═══ Data in this exercise ═══

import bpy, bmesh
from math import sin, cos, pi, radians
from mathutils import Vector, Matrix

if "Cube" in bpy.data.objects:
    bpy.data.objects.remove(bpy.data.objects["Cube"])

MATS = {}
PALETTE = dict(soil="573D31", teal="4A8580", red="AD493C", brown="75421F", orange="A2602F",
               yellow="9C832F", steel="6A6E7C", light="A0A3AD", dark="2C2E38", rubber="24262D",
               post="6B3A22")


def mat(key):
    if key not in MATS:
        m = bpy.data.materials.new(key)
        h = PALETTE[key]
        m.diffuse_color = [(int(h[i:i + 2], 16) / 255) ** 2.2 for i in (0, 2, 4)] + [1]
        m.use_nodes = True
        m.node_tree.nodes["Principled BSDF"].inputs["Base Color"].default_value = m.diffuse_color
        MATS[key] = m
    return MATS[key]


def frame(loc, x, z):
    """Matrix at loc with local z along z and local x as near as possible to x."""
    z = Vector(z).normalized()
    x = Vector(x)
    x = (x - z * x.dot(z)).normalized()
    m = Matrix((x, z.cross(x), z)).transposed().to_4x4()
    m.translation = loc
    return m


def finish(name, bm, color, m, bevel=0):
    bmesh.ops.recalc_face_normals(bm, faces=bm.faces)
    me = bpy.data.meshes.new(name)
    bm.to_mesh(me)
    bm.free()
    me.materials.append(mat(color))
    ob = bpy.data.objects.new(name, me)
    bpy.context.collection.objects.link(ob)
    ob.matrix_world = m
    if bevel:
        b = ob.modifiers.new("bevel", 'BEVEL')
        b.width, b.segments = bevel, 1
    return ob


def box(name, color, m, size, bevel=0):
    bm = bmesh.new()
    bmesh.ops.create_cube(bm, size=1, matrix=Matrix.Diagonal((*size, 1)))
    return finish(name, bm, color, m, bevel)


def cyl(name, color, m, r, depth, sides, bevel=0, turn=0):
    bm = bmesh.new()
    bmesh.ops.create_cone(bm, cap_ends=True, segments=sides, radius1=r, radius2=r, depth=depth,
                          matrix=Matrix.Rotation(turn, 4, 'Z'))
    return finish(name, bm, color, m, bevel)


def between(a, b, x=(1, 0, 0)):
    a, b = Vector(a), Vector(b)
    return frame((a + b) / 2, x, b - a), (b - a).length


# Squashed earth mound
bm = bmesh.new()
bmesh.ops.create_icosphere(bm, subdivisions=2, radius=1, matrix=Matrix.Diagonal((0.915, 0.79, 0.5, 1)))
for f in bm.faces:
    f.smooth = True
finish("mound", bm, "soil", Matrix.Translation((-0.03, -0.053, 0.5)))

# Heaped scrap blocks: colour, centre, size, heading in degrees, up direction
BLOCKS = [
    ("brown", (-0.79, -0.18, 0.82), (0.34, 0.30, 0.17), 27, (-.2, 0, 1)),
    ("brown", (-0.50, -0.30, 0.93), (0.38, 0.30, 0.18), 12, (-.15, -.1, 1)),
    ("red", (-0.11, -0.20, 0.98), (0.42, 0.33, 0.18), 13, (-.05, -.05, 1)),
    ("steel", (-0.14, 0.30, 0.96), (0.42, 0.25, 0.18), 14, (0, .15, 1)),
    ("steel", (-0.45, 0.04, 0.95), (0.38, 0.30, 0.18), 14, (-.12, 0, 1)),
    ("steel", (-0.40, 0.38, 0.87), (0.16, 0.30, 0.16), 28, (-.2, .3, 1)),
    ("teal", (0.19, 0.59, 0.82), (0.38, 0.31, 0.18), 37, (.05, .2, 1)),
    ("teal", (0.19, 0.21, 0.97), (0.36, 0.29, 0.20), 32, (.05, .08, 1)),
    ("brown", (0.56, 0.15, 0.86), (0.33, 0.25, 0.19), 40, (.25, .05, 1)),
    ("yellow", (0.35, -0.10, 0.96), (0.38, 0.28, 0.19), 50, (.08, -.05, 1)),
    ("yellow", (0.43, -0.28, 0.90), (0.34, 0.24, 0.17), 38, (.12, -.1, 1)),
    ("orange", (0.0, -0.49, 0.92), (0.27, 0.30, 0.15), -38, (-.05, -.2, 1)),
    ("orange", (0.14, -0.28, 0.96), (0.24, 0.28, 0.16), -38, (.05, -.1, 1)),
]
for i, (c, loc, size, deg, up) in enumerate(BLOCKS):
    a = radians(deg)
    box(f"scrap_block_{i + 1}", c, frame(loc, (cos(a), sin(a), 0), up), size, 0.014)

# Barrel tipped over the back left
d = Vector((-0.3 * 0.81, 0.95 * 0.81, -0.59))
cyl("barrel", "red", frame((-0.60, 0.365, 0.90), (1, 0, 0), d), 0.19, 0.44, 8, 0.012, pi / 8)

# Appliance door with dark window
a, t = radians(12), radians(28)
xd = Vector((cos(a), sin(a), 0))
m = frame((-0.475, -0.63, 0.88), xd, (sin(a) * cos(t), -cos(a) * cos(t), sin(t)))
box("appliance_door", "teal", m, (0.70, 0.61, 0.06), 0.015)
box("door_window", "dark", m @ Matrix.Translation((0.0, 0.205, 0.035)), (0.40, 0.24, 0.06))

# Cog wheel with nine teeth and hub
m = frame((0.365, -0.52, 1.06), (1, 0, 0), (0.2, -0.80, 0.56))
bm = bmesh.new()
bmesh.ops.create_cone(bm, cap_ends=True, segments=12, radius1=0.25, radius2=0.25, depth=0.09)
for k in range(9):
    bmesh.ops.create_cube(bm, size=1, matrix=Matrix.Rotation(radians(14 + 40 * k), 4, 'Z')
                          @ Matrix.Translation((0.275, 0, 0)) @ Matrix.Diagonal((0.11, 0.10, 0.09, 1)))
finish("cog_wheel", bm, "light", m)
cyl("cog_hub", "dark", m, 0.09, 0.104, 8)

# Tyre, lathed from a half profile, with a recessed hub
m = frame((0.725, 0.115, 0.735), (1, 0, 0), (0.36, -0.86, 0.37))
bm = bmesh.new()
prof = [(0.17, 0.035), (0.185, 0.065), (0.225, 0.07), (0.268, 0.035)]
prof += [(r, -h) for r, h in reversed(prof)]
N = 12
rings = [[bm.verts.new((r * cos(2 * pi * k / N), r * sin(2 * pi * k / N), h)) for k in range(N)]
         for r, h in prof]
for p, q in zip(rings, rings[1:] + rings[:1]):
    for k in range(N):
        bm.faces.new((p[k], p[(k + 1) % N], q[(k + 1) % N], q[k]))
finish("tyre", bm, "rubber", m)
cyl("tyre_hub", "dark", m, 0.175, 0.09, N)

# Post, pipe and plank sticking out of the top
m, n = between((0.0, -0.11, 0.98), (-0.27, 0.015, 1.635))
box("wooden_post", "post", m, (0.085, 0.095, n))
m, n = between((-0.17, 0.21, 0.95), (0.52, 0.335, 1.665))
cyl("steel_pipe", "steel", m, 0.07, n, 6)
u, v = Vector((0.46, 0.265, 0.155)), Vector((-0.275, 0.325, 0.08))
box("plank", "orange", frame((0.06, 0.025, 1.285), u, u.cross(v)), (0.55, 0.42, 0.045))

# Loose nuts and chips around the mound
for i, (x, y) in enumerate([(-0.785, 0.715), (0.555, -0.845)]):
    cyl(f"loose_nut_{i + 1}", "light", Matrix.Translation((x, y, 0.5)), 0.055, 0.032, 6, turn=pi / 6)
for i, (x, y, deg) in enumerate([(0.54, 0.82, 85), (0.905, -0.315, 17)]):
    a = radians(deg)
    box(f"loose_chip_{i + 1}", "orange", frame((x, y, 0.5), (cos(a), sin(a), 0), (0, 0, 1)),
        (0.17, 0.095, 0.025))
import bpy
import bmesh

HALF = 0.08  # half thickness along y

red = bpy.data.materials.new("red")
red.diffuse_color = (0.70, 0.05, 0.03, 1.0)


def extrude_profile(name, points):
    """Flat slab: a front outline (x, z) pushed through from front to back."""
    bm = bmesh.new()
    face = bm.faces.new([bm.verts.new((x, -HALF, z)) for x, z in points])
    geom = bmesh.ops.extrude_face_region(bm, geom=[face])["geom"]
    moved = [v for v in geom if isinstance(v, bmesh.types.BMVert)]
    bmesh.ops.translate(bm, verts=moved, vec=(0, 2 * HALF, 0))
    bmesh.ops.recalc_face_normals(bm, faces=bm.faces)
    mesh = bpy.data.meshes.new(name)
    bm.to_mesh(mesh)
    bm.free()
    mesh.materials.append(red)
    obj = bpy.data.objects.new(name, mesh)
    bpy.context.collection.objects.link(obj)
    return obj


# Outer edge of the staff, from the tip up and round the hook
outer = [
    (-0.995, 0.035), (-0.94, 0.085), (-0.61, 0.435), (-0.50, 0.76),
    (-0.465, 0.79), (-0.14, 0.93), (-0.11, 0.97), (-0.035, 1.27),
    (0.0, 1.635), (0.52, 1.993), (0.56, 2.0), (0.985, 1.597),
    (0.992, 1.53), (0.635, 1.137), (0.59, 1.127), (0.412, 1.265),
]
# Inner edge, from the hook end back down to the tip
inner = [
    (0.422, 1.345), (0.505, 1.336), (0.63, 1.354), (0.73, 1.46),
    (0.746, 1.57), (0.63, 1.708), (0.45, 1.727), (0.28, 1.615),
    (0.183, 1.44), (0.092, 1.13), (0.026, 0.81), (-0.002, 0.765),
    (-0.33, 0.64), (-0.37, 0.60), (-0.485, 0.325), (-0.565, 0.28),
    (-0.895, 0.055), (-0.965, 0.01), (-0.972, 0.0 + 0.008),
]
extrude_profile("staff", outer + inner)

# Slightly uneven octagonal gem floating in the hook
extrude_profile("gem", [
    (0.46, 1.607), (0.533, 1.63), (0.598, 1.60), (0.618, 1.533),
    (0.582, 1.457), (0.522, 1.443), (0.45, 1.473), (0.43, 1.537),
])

═══

Your instructions ::
Only the lines above starting at the one containing "m.use_nodes = True" and ending at the one containing "bpy.context.collection.objects.link(ob)", both included, are to be returned, exactly as they read.

The completed task ::
        m.use_nodes = True
        m.node_tree.nodes["Principled BSDF"].inputs["Base Color"].default_value = m.diffuse_color
        MATS[key] = m
    return MATS[key]


def frame(loc, x, z):
    """Matrix at loc with local z along z and local x as near as possible to x."""
    z = Vector(z).normalized()
    x = Vector(x)
    x = (x - z * x.dot(z)).normalized()
    m = Matrix((x, z.cross(x), z)).transposed().to_4x4()
    m.translation = loc
    return m


def finish(name, bm, color, m, bevel=0):
    bmesh.ops.recalc_face_normals(bm, faces=bm.faces)
    me = bpy.data.meshes.new(name)
    bm.to_mesh(me)
    bm.free()
    me.materials.append(mat(color))
    ob = bpy.data.objects.new(name, me)
    bpy.context.collection.objects.link(ob)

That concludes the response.